Can you believe that just seven days ago we were digging out from a wet messy snow storm? What a difference a week makes!
In addition to great bicycling weather, warmer temperatures mean that the street sweepers can get their brush on at night. Spring street sweeping keeps a lot of sand and salt out of the storm sewers (and the lakes!) and of course makes for safer and cleaner bicycling. According to the street sweeping site, shared-use paths are cleared using lighter equipment several times per year, so expect to see those vehicles out as well and if there are any major problem areas, use Report A Problem to let the city know.
On Monday at 5pm, the Transportation Policy and Planning Board will meet (agenda) and it looks like you’ll be able to enjoy a presentation about the Transportation Improvement Program, which discusses a whole cargo bike-full of bicycling improvements from 2023-2028.
On Tuesday, BCycle season officially kicks off. This year you’ll find a bunch of new stations (eight announced to be available at launch with more to come) and 75 new bikes in the system. The prices are increasing slightly, but until March 15 you can still lock-in last year’s annual rate and save yourself $15. I’m not sure if that includes tomorrow, March 15, or not, so best do it ASAP using the code
Atwood Avenue is being reworked from Cottage Grove Road to South Fair Oaks Avenue and there will be many bicycling improvements. The biggest change is routing of a new multi-use path through Olbrich Park for which the city has an open survey. In case you are unfamiliar, this area is part of the iconic Lake Loop around Lake Monona.
Here’s a quick cheat-sheet:
- Design option #1 routes closer to the lake than the existing route.
- Design option #2 is similar to what exists now but would not be a year round bike route because it crosses the bottom of the sledding hill. Parks would not clear the path in the winter, similar to some parts of the Garner Park and Elver Park path systems.
- Design option #3 is similar to #2 except that it routes around the bottom of the sledding hill to allow for snow removal.

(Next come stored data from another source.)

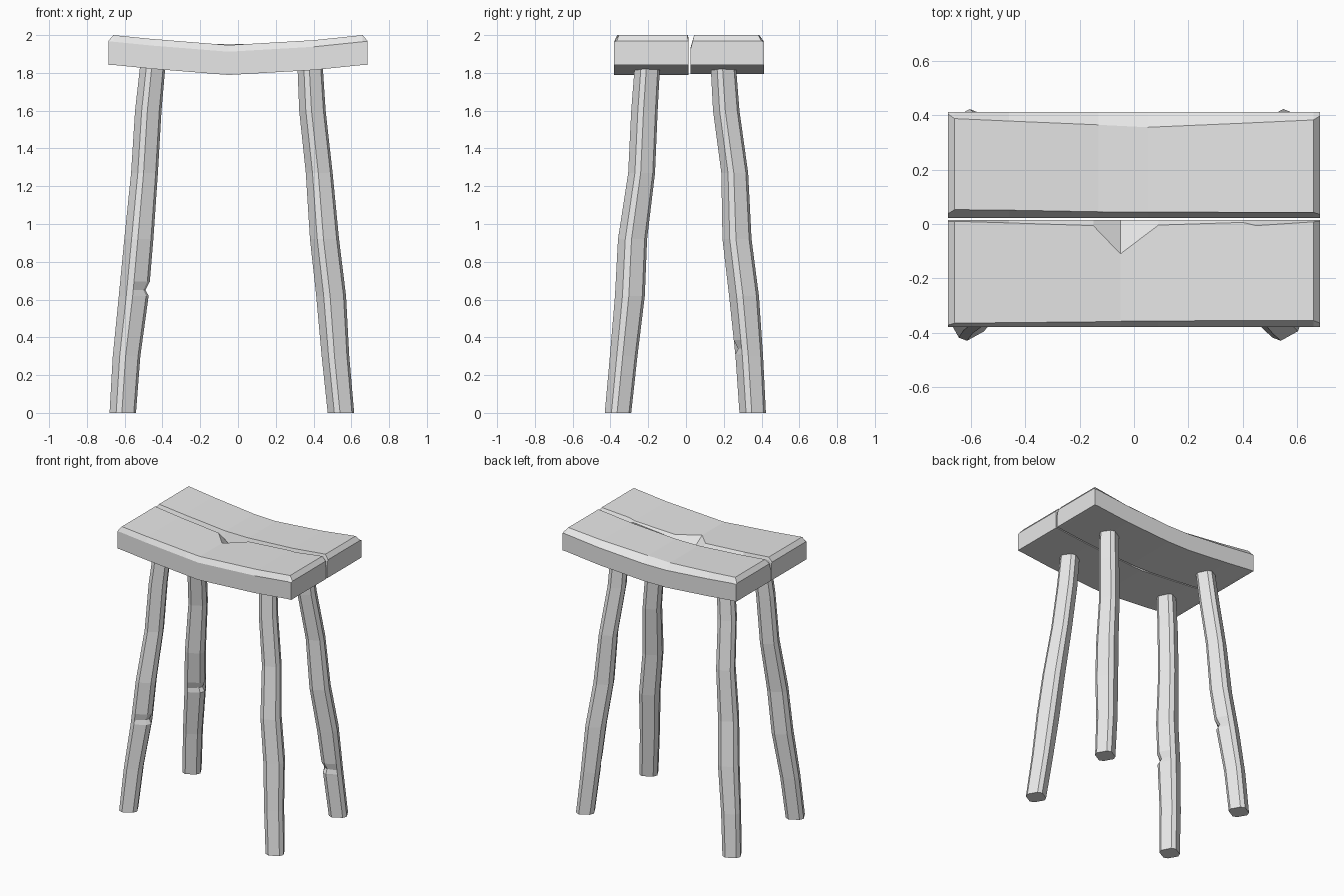
import bpy
import bmesh
from mathutils import Vector

default_cube = bpy.data.objects.get("Cube")
if default_cube:
    bpy.data.objects.remove(default_cube, do_unlink=True)

# Single plain grey material
grey = bpy.data.materials.new("plain_grey")
grey.use_nodes = True
grey.diffuse_color = (0.8, 0.8, 0.8, 1)
for node in grey.node_tree.nodes:
    if node.type == 'BSDF_PRINCIPLED':
        node.inputs["Base Color"].default_value = grey.diffuse_color


def loft(name, rings):
    """Skin a list of equal rings and cap both ends."""
    bm = bmesh.new()
    loops = [[bm.verts.new(point) for point in ring] for ring in rings]
    count = len(loops[0])
    for lower, upper in zip(loops, loops[1:]):
        for i in range(count):
            j = (i + 1) % count
            bm.faces.new((lower[i], lower[j], upper[j], upper[i]))
    bm.faces.new(loops[0])
    bm.faces.new(loops[-1])
    bmesh.ops.recalc_face_normals(bm, faces=bm.faces)
    mesh = bpy.data.meshes.new(name)
    bm.to_mesh(mesh)
    bm.free()
    mesh.materials.append(grey)
    obj = bpy.data.objects.new(name, mesh)
    bpy.context.collection.objects.link(obj)
    return obj


def interpolate(value, keys, values):
    for k0, k1, v0, v1 in zip(keys, keys[1:], values, values[1:]):
        if value <= k1:
            return v0 + (v1 - v0) * (value - k0) / (k1 - k0)
    return values[-1]


# Sagging seat planks with worn edges
SAG_X = (-0.69, -0.66, -0.46, -0.05, 0.4, 0.66, 0.69)
SAG_Z = (2.0, 2.0, 1.98, 1.947, 1.973, 2.0, 2.0)
THICKNESS = 0.158


def plank(name, outer, inner, stations):
    """Each station: x, outer bevel, inner bevel, inner bevel depth."""
    toward_inner = 1 if inner > outer else -1
    rings = []
    for x, out_bevel, in_bevel, in_depth in stations:
        top = interpolate(x, SAG_X, SAG_Z)
        bottom = top - THICKNESS
        crown = top - 0.03 if abs(x) > 0.67 else top
        rings.append([
            (x, outer, bottom),
            (x, outer, top - 0.035),
            (x, outer + toward_inner * out_bevel, crown),
            (x, inner - toward_inner * in_bevel, crown),
            (x, inner, min(crown - 0.002, top - in_depth)),
            (x, inner, bottom),
        ])
    return loft(name, rings)


plank("front_seat_plank", -0.38, 0.014, [
    (-0.685, 0.008, 0.004, 0.04),
    (-0.66, 0.015, 0.004, 0.02),
    (-0.46, 0.017, 0.01, 0.02),
    (-0.15, 0.02, 0.02, 0.02),
    (-0.05, 0.022, 0.124, 0.08),  # chipped hollow
    (0.09, 0.023, 0.018, 0.02),
    (0.4, 0.025, 0.008, 0.01),
    (0.45, 0.025, 0.02, 0.03),
    (0.66, 0.025, 0.006, 0.02),
    (0.685, 0.015, 0.004, 0.04),
])
plank("back_seat_plank", 0.413, 0.023, [
    (-0.685, 0.008, 0.015, 0.08),
    (-0.66, 0.025, 0.03, 0.08),
    (-0.46, 0.034, 0.028, 0.08),
    (-0.13, 0.048, 0.022, 0.07),
    (0.05, 0.057, 0.021, 0.07),
    (0.4, 0.042, 0.02, 0.07),
    (0.66, 0.03, 0.02, 0.07),
    (0.685, 0.015, 0.012, 0.08),
])

# Crooked legs: shared wander of the centre line, by height
HEIGHTS = (0, 0.3, 0.62, 0.92, 1.27, 1.6, 1.83)
HALF_WIDTHS = (0.07, 0.073, 0.079, 0.077, 0.071, 0.07, 0.067)
PATH_X = {
    "right": (-0.61, -0.59, -0.552, -0.525, -0.495, -0.475, -0.452),
    "left": (0.545, 0.516, 0.493, 0.458, 0.43, 0.394, 0.382),
}
PATH_Y = {
    "front": (-0.36, -0.33, -0.297, -0.283, -0.235, -0.22, -0.205),
    "back": (0.353, 0.335, 0.307, 0.27, 0.258, 0.213, 0.198),
}

# Twisted square section with bevelled corners
section = []
for corner in (Vector((-0.5, -0.83)), Vector((-0.07, -1.0))):
    for turn in range(4):
        section.append((turn, corner.copy()))
        corner = Vector((-corner.y, corner.x))
section = [point for turn, point in sorted(section, key=lambda item: item[0])]


def leg(name, path_x, path_y, nick_height, nick_corner):
    levels = sorted(HEIGHTS + (nick_height - 0.03, nick_height, nick_height + 0.045))
    rings = []
    for z in levels:
        centre = Vector((interpolate(z, HEIGHTS, path_x), interpolate(z, HEIGHTS, path_y)))
        width = interpolate(z, HEIGHTS, HALF_WIDTHS)
        ring = []
        for i, point in enumerate(section):
            # small nick cut into one bevelled corner
            nicked = z == nick_height and i // 2 == nick_corner
            spot = centre + point * width * (0.75 if nicked else 1)
            ring.append((spot.x, spot.y, z))
        rings.append(ring)
    return loft(name, rings)


for depth, path_y in PATH_Y.items():
    for side, path_x in PATH_X.items():
        low = depth == "back" and side == "left"
        nick_corner = 0 if low else 1
        if depth == "front" and side == "left":
            nick_corner = -1
        leg(f"{depth}_{side}_leg", path_x, path_y, 0.34 if low else 0.65, nick_corner)
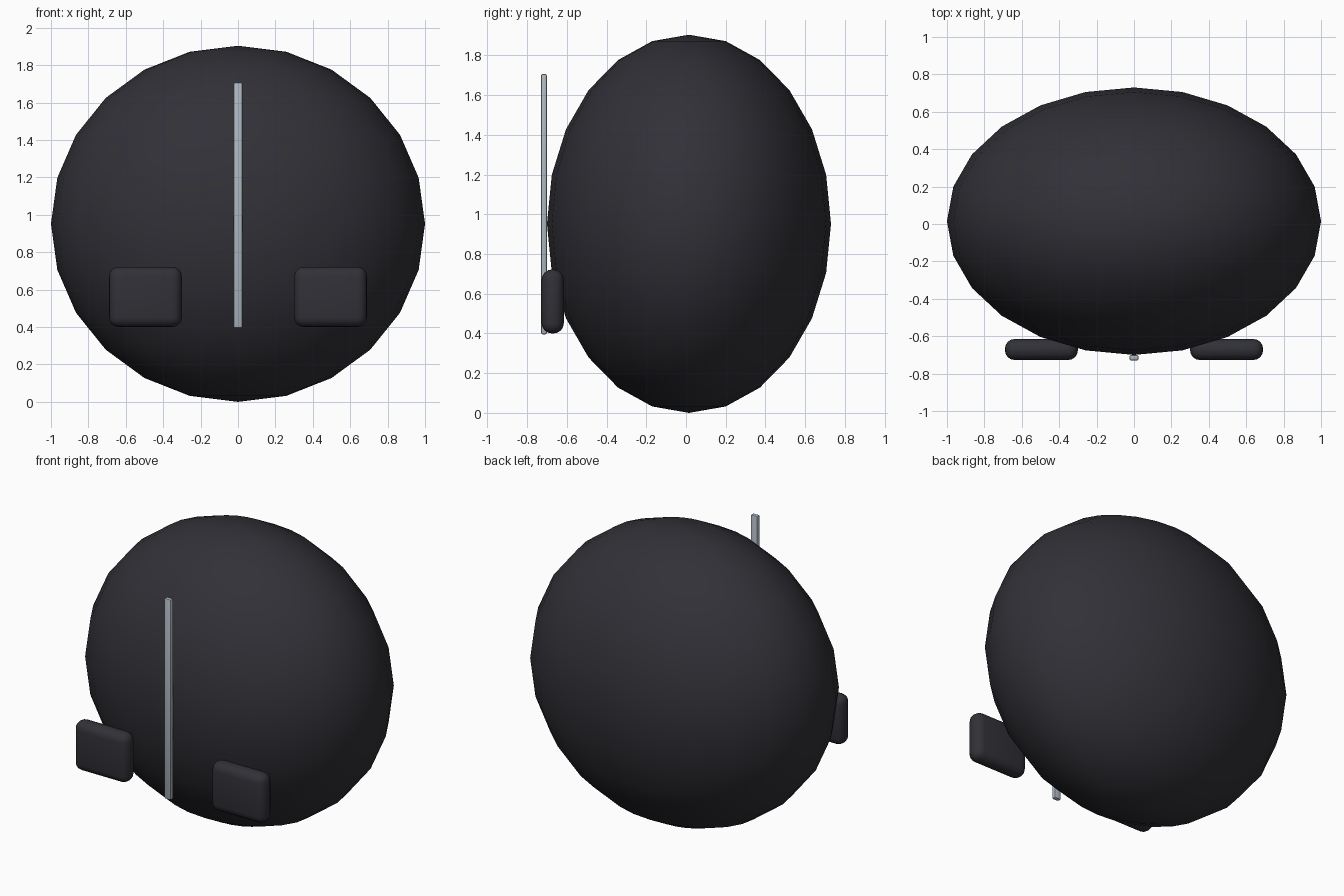
import bpy
import math

if "Cube" in bpy.data.objects:
    bpy.data.objects.remove(bpy.data.objects["Cube"])


def material(name, rgb):
    m = bpy.data.materials.new(name)
    m.diffuse_color = (*rgb, 1.0)
    m.use_nodes = True
    m.node_tree.nodes["Principled BSDF"].inputs["Base Color"].default_value = m.diffuse_color
    return m


DARK = material("charcoal fabric", (0.03, 0.03, 0.038))
METAL = material("pale steel", (0.42, 0.47, 0.53))


def finish(obj, name, mat):
    obj.name = name
    obj.data.materials.append(mat)
    bpy.ops.object.transform_apply(location=False, rotation=False, scale=True)


def rounded_box(name, lo, hi, radius, segments, mat):
    center = [(a + b) / 2 for a, b in zip(lo, hi)]
    bpy.ops.mesh.primitive_cube_add(size=1, location=center)
    obj = bpy.context.object
    obj.scale = [b - a for a, b in zip(lo, hi)]
    finish(obj, name, mat)
    bev = obj.modifiers.new("rounded edges", 'BEVEL')
    bev.width = radius
    bev.segments = segments
    bpy.ops.object.modifier_apply(modifier=bev.name)
    bpy.ops.object.shade_smooth_by_angle(angle=math.radians(40))
    return obj


# Main bag: a flattened sphere
bpy.ops.mesh.primitive_uv_sphere_add(segments=24, ring_count=12, radius=1,
                                     location=(0, 0.015, 0.952))
body = bpy.context.object
body.scale = (1.0, 0.715, 0.952)
finish(body, "bag_body", DARK)
bpy.ops.object.shade_smooth()

# Two padded pockets low on the front
for side, x0, x1 in (("left", -0.69, -0.30), ("right", 0.30, 0.69)):
    rounded_box(side + "_pocket", (x0, -0.727, 0.40), (x1, -0.615, 0.722),
                0.052, 4, DARK)

# Straight metal zip down the front
rounded_box("front_zip", (-0.025, -0.73, 0.395), (0.025, -0.70, 1.707),
            0.01, 2, METAL)
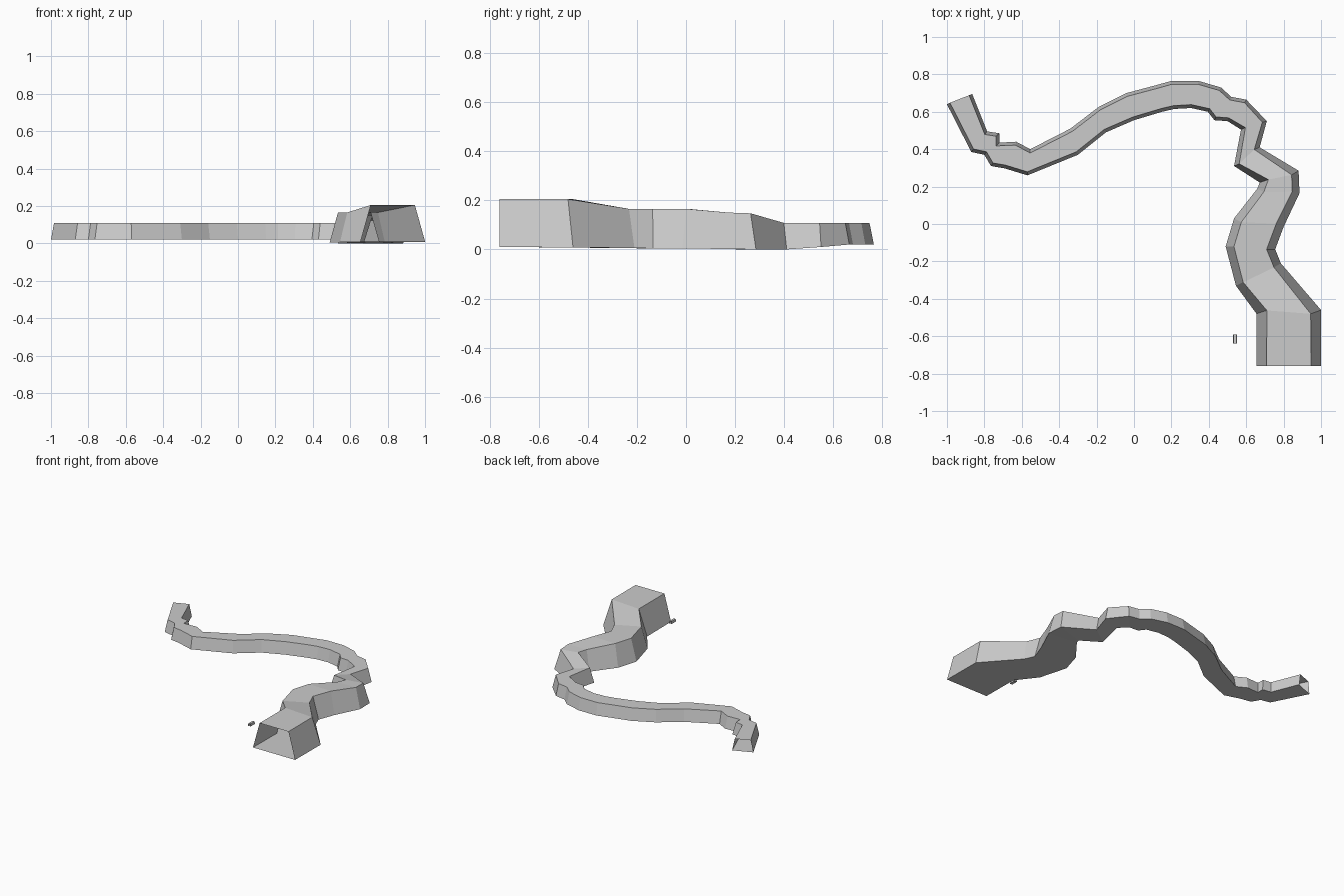
import bpy, bmesh
from mathutils import Vector

if "Cube" in bpy.data.objects:
    bpy.data.objects.remove(bpy.data.objects["Cube"])

grey = bpy.data.materials.new("stone grey")
grey.diffuse_color = (0.6, 0.6, 0.6, 1)
grey.use_nodes = True
grey.node_tree.nodes["Principled BSDF"].inputs["Base Color"].default_value = grey.diffuse_color


def inset_rail(rail, amounts, side):
    """Mitred sideways offset of a polyline; side +1 = to the right of travel."""
    out = []
    for i, p in enumerate(rail):
        a = (p - rail[i - 1]).normalized() if i > 0 else None
        b = (rail[i + 1] - p).normalized() if i < len(rail) - 1 else None
        a, b = a or b, b or a
        na, nb = Vector((a.y, -a.x)), Vector((b.y, -b.x))
        n = na + nb
        n = n.normalized() if n.length > 0.1 else na
        out.append(p + n * side * amounts[i] / max(n.dot(na), 0.75))
    return out


def tunnel(name, left, right, low, high, insets):
    """Open-ended tube with a trapezoid section between two ground rails."""
    left, right = [Vector(p) for p in left], [Vector(p) for p in right]
    tl, tr = inset_rail(left, insets, 1), inset_rail(right, insets, -1)
    bm = bmesh.new()
    rings = [[bm.verts.new((p.x, p.y, z)) for p, z in
              ((left[i], low[i]), (tl[i], high[i]), (tr[i], high[i]), (right[i], low[i]))]
             for i in range(len(left))]
    for r, s in zip(rings, rings[1:]):
        for k in range(4):
            m = (k + 1) % 4
            bm.faces.new((r[k], s[k], s[m], r[m]))
    me = bpy.data.meshes.new(name)
    bm.to_mesh(me)
    bm.free()
    me.materials.append(grey)
    ob = bpy.data.objects.new(name, me)
    bpy.context.collection.objects.link(ob)
    return ob


# ground rails of the winding passage, front mouth to far mouth
left = [(.655, -.76), (.655, -.48), (.545, -.33), (.49, -.12), (.535, .03),
        (.66, .19), (.672, .222), (.535, .31), (.572, .505), (.50, .55),
        (.43, .555), (.395, .60), (.305, .62), (.215, .615), (.15, .60),
        (0, .555), (-.15, .49), (-.30, .37), (-.57, .26), (-.69, .297),
        (-.765, .31), (-.80, .37), (-.87, .385), (-1, .64)]
right = [(1, -.76), (1, -.46), (.785, -.21), (.755, -.135), (.80, -.015),
         (.885, .165), (.88, .285), (.672, .41), (.71, .55), (.60, .665),
         (.52, .68), (.465, .73), (.345, .765), (.20, .765), (.11, .74),
         (-.04, .70), (-.19, .625), (-.34, .51), (-.555, .40), (-.63, .44),
         (-.72, .435), (-.72, .485), (-.785, .495), (-.865, .695)]
n = len(left)
high = [.205, .205, .165, .165, .165, .15, .147] + [.108] * (n - 7)
low = [.01, .008, .006, .004, .004, .002, 0, 0, .01] + [.02] * (n - 9)
insets = [max((h - l - .035) * .34, .015) for h, l in zip(high, low)]
tunnel("winding_passage", left, right, low, high, insets)

# tiny loose piece beside the front mouth
tunnel("small_stub", [(.53, -.64), (.53, -.59)], [(.552, -.64), (.552, -.59)],
       [.092] * 2, [.11] * 2, [.003] * 2)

- Design option #4 (submitted by local neighborhood groups) would take the path completely out of the park, making it a longer route and adding elevation and an additional conflict point at the parking lot entrance.
Expect to hear a lot more about this in weeks and months to come. The work is scheduled to be done in 2025 but the city is trying to move it up to next year.
Last week had a stacked Transportation Commission meeting. Here are a couple of the highlights:
- The commission unanimously approved the proposed design for Hammersley Road. The rebuild includes a multi-use path on one side, and it greatly improves the crossing of Whitney Way by turning a turn lane into a center island. The project still needs to go through the Board of Public Works and the Common Council. The district’s Alder, Yanette Figueroa Cole, spoke in favor of the project, despite the vocal opposition from some residents. Consider sending the Alder an email thanking her for the support of the project: firstname.lastname@example.org
- Staff presented an option that will turn on-street parking into a buffered bike lanes on Tokay Boulevard between Whitney Way and Segoe. The project will come back to the commission again at a later point, but commissioners supported the overall design.
As always, you can find an overview of all bike events on our Community Bike Calendar. Email us at email@example.com to add your events. And if you value our newsletter and other work, consider donating to Madison Bikes. For construction updates, check out the city’s Bike Madison page.